The editorial categories are research topics that have guided researchers during the recovery phase and continue to be the impetus behind the Documents Project’s digital archive and the Critical Documents book series. Developed by the project’s Editorial Board, each of the teams analyzed this framework and adapted it to their local contexts in developing their research objectives and work plans during the Recovery Phase. Learn more on the Editorial Framework page.
Irradiador magazine—subtitled, “Avant-garde magazine: an international project devoted to the new aesthetic, directed by Manuel Maples Arce & Fermín Revueltas”—was published in Mexico City in 1923. El restorán [The Restaurant], a drawing by Revueltas, illustrates the cover of the first issue.
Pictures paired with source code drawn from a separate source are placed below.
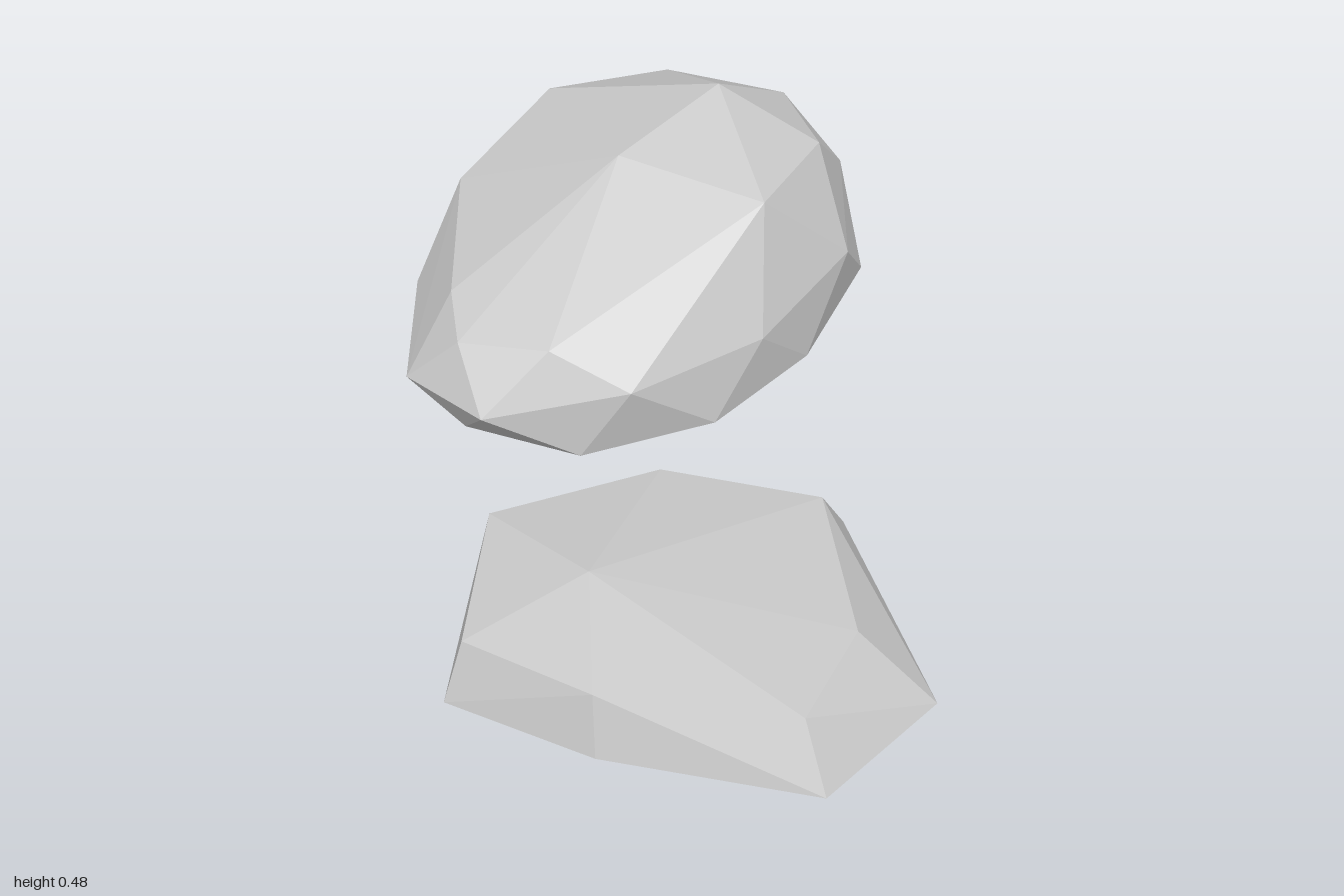
import * as THREE from 'three';
import { ConvexGeometry } from 'three/addons/geometries/ConvexGeometry.js';

const material = new THREE.MeshStandardMaterial({ color: 0xcccccc, flatShading: true });

// A faceted stone: the convex hull of its [x, y, z] corners.
function stone(name, corners) {
  const geometry = new ConvexGeometry(corners.map((c) => new THREE.Vector3(...c)));
  const mesh = new THREE.Mesh(geometry, material);
  mesh.name = name;
  return mesh;
}

// Corners of a level outline given as [x, z] pairs.
const level = (y, outline) => outline.map(([x, z]) => [x, y, z]);

export function createModel() {
  const group = new THREE.Group();
  group.name = 'rocks';

  // Large boulder: flat base, bulging waist, shoulder and sloping crown
  group.add(stone('largeBoulder', [
    ...level(0, [
      [0.52, -0.58], [0.42, -0.82], [0.15, -0.98], [-0.125, -0.835], [-0.367, -0.65],
      [-0.45, -0.32], [-0.41, -0.11], [-0.18, 0.015], [0.11, -0.06], [0.34, -0.265],
    ]),
    // waist
    [-0.38, 0.11, 0.01], [-0.525, 0.1, -0.165], [-0.49, 0.125, -0.47], [-0.315, 0.155, -0.83],
    [0, 0.175, -1], [0.32, 0.2, -0.93], [0.485, 0.21, -0.71], [0.445, 0.18, -0.39],
    [0.22, 0.15, -0.14], [-0.075, 0.16, 0.025],
    // shoulder
    [-0.235, 0.245, -0.025], [-0.415, 0.22, -0.11], [-0.42, 0.25, -0.25], [-0.38, 0.28, -0.63],
    [-0.165, 0.375, -0.83], [0.11, 0.37, -0.89], [0.36, 0.36, -0.775], [0.4, 0.37, -0.54],
    // crown
    [0.24, 0.39, -0.29], [-0.05, 0.44, -0.43], [0.19, 0.48, -0.63],
  ]));

  // Small flat stone: base, bevelled rim and a low peak
  group.add(stone('smallStone', [
    ...level(0, [
      [-0.4, 0.28], [-0.04, 0.23], [0.32, 0.28], [0.4, 0.79], [0.16, 0.99], [-0.23, 0.85], [-0.49, 0.68],
    ]),
    ...level(0.13, [
      [-0.38, 0.32], [-0.04, 0.23], [0.26, 0.35], [0.26, 0.72], [0.13, 0.92], [-0.23, 0.82], [-0.45, 0.66],
    ]),
    [-0.21, 0.172, 0.55],
  ]));

  return group;
}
In the magazine’s first essay, titled “Irradiación inaugural,” which is presented in the form of a manifesto, the Estridentistas declare themselves to be “noviangularmente irradiales” [neo-angularly irradiant]; they praise the urban aesthetics and advise the reader, whom they address as one stricken with a social disease, to consult Dr. The Unbelievable in order to have an “irradioscopy,” and undergo “Stridentotherapy.” This first essay includes a poem jointly written by Diego Rivera and the writer and poet Julio Torri in the form of an advertisement for “Stridentina,” as an infallible cure against academic, conservative intellectuality.
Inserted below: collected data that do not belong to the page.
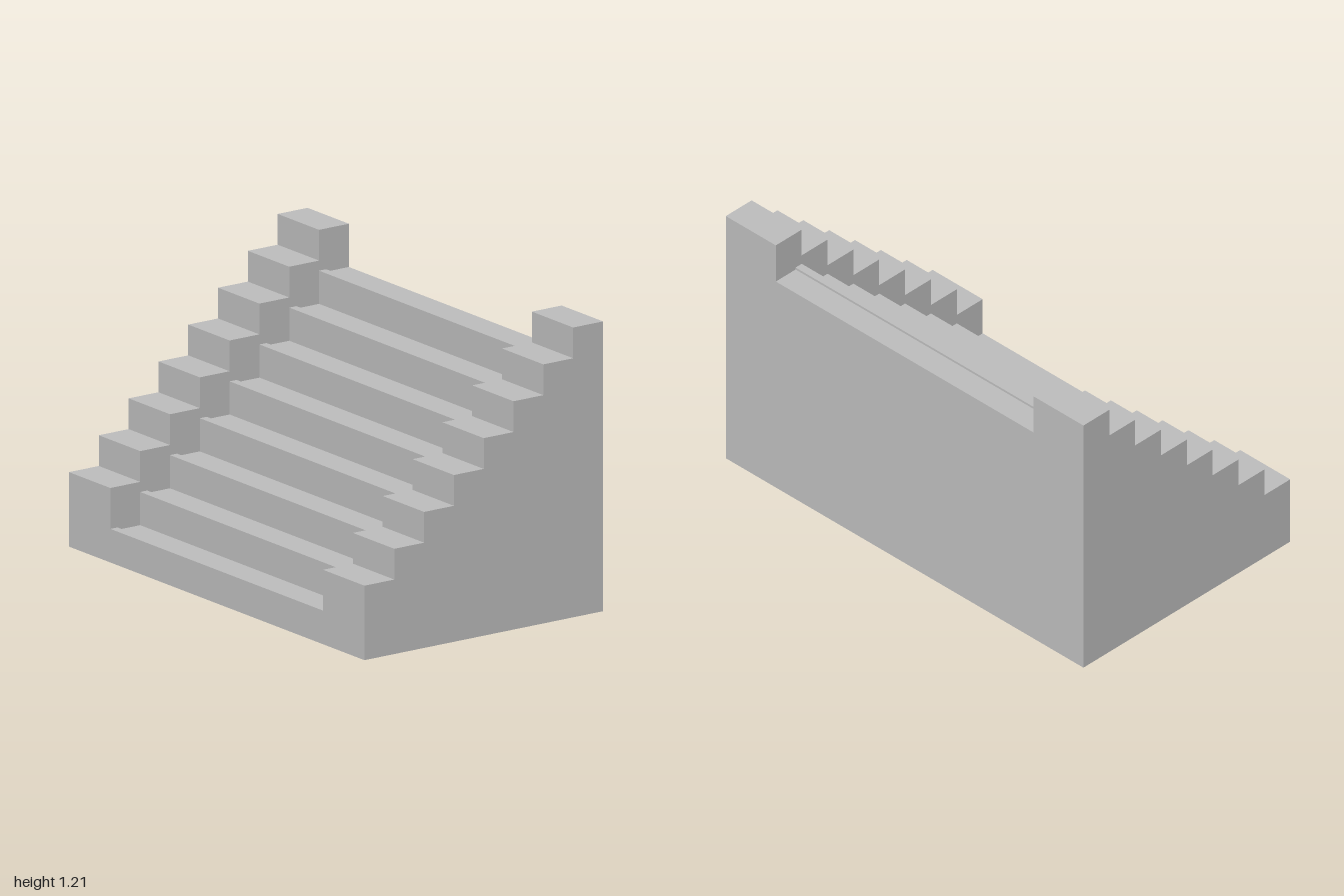
import * as THREE from 'three';

const STEPS = 8, RISE = 0.128, DEPTH = 1.18 / STEPS;
const FRONT = 0.59, INNER = 0.72, OUTER = 1;
const LIP_DEPTH = 0.035, LIP_HEIGHT = 0.01;

const grey = new THREE.MeshStandardMaterial({ color: 0xbfbfbf, side: THREE.DoubleSide });
grey.name = 'light grey stone';

// Box given by its limits, left open underneath
function openBox(name, x0, x1, y0, y1, z0, z1) {
  const geometry = new THREE.BoxGeometry(x1 - x0, y1 - y0, z1 - z0);
  const index = Array.from(geometry.index.array);
  index.splice(18, 6); // drop the bottom face
  geometry.setIndex(index);
  geometry.clearGroups();
  geometry.translate((x0 + x1) / 2, (y0 + y1) / 2, (z0 + z1) / 2);
  const mesh = new THREE.Mesh(geometry, grey);
  mesh.name = name;
  return mesh;
}

export function createModel() {
  const model = new THREE.Group();
  model.name = 'staircase';
  const flight = new THREE.Group();
  flight.name = 'centralFlight';
  const leftWall = new THREE.Group();
  leftWall.name = 'leftSteppedWall';
  const rightWall = new THREE.Group();
  rightWall.name = 'rightSteppedWall';

  for (let i = 0; i < STEPS; i++) {
    const zFront = FRONT - i * DEPTH, zBack = zFront - DEPTH;
    const stepTop = 0.14 + i * RISE, wallTop = 0.31 + i * RISE;
    const treadTop = stepTop - LIP_HEIGHT;

    // tread column and the raised nosing along its front edge
    flight.add(openBox('step', -INNER, INNER, 0, treadTop, zBack, zFront));
    flight.add(openBox('nosing', -INNER, INNER, treadTop, stepTop, zFront - LIP_DEPTH, zFront));

    // matching blocks of the side walls
    leftWall.add(openBox('wallBlock', INNER, OUTER, 0, wallTop, zBack, zFront));
    rightWall.add(openBox('wallBlock', -OUTER, -INNER, 0, wallTop, zBack, zFront));
  }

  model.add(flight, leftWall, rightWall);
  return model;
}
Irradiador was the first Estridentista magazine to experiment with advertising and used photography as well as an extension of the avant-garde language; even Edward Weston (1886–1958) was among its contributors. The two subsequent issues of the magazine appeared in October and November 1923. Calligraphic poems, like the one by Gonzalo Deza Méndez published in the second issue of Irradiador magazine, were closer to the Frenchman Guillaume Apollinaire’s "calligrammes." The one by Diego Rivera (1886–1957) and Julio Torri (1889–1970) sketches forms with words that are seasoned with a sense of irony to produce the confrontational language against the conservative groups and turn the poem into a sort of ideographical manifesto.